Exercise directions -
Select, from the material below, each line with "remove" in it.

━━━━━━━━━━━━━━━━━━━━

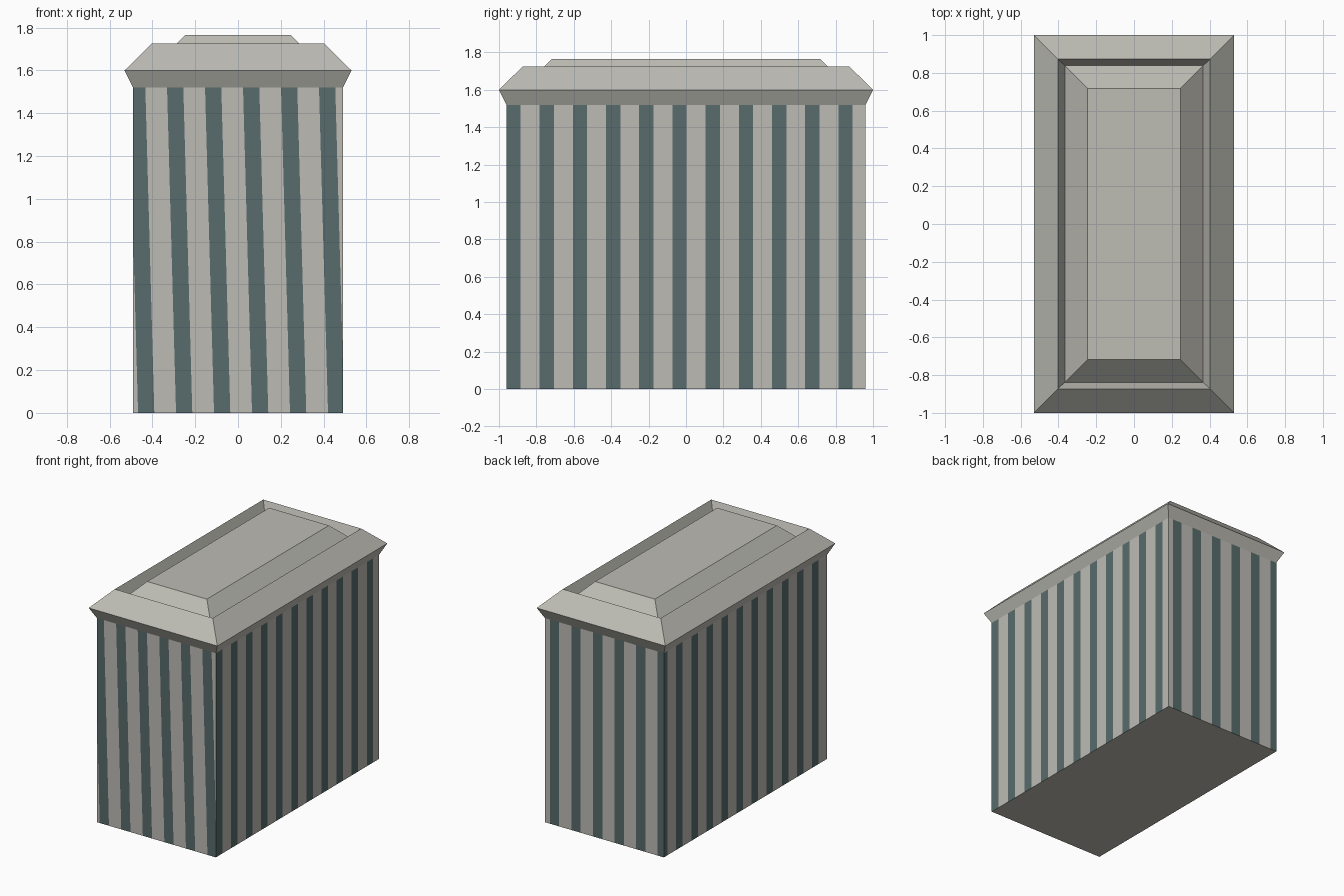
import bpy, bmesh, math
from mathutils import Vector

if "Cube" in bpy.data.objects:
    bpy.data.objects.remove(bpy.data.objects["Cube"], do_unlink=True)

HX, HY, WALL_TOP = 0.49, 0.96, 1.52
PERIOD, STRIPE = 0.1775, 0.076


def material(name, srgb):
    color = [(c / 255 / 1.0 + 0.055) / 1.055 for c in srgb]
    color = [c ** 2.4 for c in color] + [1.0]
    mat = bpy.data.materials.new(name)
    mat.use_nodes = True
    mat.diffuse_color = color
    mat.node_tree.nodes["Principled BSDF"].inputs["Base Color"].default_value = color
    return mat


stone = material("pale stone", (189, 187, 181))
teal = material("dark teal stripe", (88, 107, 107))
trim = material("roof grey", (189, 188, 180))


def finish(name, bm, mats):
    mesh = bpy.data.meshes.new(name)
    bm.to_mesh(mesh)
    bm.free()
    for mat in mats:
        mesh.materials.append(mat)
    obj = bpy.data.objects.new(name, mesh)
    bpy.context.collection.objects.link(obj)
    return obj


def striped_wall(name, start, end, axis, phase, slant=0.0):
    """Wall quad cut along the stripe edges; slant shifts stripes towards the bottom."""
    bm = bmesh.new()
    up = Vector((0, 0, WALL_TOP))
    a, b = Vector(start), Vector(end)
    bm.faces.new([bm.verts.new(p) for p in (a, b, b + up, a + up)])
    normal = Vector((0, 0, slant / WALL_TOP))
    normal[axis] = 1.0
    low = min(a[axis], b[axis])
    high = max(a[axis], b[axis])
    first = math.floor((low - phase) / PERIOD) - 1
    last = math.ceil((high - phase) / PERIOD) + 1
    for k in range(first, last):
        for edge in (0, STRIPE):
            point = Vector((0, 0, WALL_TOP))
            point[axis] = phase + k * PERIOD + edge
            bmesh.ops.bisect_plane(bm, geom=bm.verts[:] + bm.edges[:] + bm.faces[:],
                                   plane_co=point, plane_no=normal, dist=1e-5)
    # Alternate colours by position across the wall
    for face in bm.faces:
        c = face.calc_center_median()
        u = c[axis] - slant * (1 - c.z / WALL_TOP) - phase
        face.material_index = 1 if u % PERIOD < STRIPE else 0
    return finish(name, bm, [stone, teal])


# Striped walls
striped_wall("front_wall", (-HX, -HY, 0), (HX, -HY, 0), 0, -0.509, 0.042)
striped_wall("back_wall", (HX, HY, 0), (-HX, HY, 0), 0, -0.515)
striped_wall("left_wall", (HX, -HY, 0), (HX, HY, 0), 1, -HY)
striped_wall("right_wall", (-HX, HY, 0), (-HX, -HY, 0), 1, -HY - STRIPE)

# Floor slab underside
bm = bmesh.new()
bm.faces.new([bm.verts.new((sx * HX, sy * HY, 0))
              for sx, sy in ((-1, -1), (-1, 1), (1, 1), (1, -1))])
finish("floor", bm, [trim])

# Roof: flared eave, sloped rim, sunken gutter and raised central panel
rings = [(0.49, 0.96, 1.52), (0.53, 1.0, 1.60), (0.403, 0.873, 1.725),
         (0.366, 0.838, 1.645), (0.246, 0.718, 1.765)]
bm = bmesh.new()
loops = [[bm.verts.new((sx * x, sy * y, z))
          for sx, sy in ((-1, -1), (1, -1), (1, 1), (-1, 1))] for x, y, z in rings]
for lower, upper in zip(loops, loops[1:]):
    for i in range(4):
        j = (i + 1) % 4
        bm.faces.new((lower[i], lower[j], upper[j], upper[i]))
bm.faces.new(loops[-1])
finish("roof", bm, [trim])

━━━━━━━━━━━━━━━━━━━━

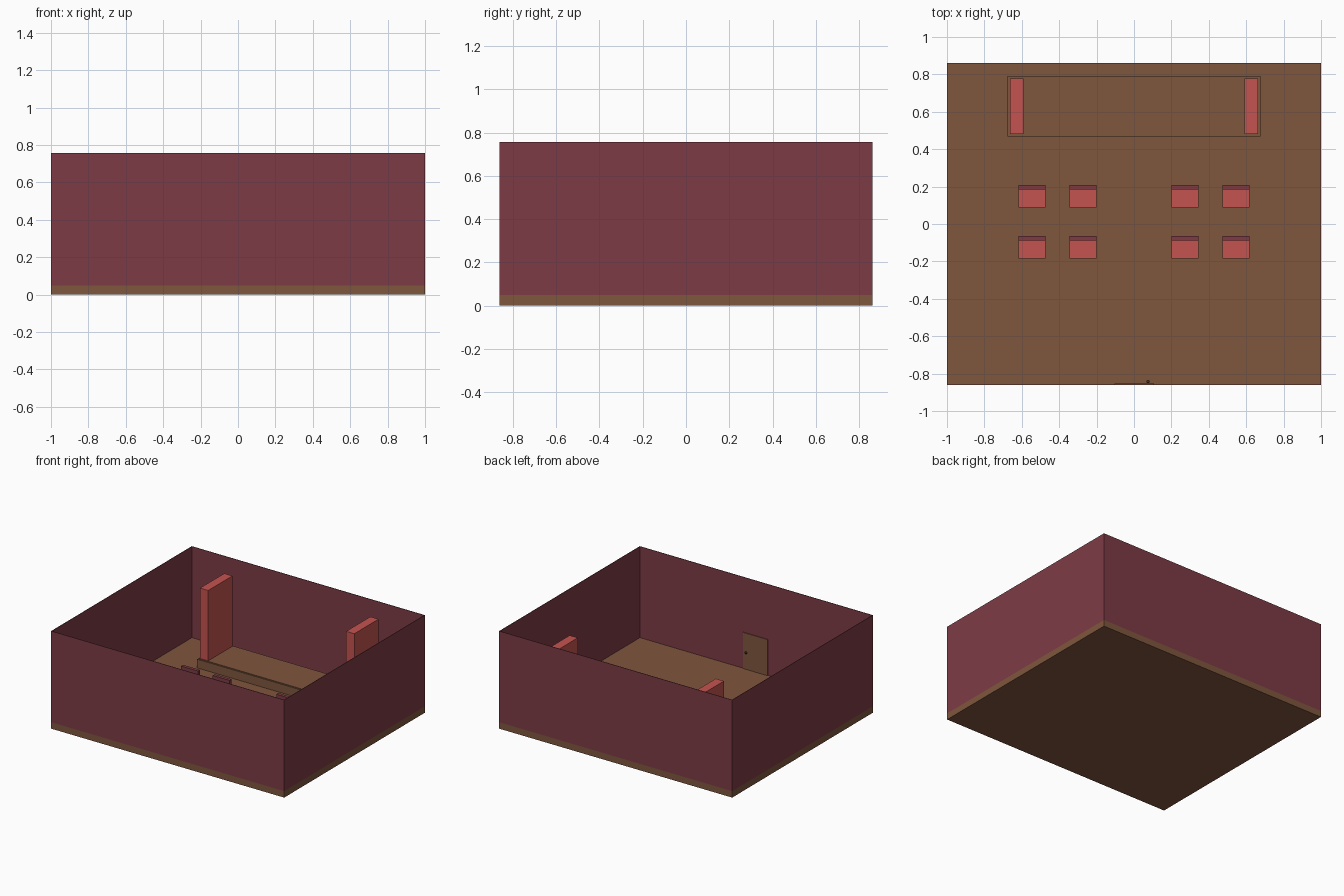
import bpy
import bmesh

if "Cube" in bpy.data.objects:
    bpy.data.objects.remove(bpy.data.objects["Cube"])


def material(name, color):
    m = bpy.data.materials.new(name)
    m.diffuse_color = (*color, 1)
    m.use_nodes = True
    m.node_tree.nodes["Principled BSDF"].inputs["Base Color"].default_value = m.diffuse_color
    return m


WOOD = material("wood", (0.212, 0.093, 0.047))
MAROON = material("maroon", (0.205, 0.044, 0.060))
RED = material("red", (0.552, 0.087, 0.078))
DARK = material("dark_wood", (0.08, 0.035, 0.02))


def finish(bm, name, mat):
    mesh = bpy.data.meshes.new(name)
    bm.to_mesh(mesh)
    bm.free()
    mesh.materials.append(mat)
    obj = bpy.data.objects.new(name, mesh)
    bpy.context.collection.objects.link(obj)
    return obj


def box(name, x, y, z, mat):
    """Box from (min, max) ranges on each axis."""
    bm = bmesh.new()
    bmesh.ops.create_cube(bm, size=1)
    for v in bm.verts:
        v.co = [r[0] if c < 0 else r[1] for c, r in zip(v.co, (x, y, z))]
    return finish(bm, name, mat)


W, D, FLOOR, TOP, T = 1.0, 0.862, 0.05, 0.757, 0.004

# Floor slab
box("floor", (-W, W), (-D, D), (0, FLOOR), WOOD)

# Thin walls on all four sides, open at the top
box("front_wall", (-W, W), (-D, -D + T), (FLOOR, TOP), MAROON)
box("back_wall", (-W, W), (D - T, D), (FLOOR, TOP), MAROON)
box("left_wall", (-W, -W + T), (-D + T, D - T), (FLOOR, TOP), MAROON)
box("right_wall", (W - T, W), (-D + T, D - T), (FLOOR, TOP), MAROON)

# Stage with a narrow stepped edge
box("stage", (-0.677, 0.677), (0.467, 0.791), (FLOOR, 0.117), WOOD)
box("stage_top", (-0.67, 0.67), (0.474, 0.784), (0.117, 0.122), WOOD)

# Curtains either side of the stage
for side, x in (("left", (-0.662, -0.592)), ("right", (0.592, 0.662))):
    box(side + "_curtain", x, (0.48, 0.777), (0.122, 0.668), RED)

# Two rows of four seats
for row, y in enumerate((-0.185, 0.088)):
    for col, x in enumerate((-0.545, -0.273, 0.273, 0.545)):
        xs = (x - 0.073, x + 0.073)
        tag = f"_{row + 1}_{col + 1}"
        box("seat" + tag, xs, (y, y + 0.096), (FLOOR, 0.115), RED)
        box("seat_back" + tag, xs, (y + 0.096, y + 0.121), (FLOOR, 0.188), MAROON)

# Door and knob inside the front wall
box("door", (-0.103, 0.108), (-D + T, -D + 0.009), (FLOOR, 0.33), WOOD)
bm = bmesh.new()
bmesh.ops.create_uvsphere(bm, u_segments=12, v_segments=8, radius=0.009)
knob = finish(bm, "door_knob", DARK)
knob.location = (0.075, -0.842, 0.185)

━━━━━━━━━━━━━━━━━━━━

Exercise output -
    bpy.data.objects.remove(bpy.data.objects["Cube"], do_unlink=True)
    bpy.data.objects.remove(bpy.data.objects["Cube"])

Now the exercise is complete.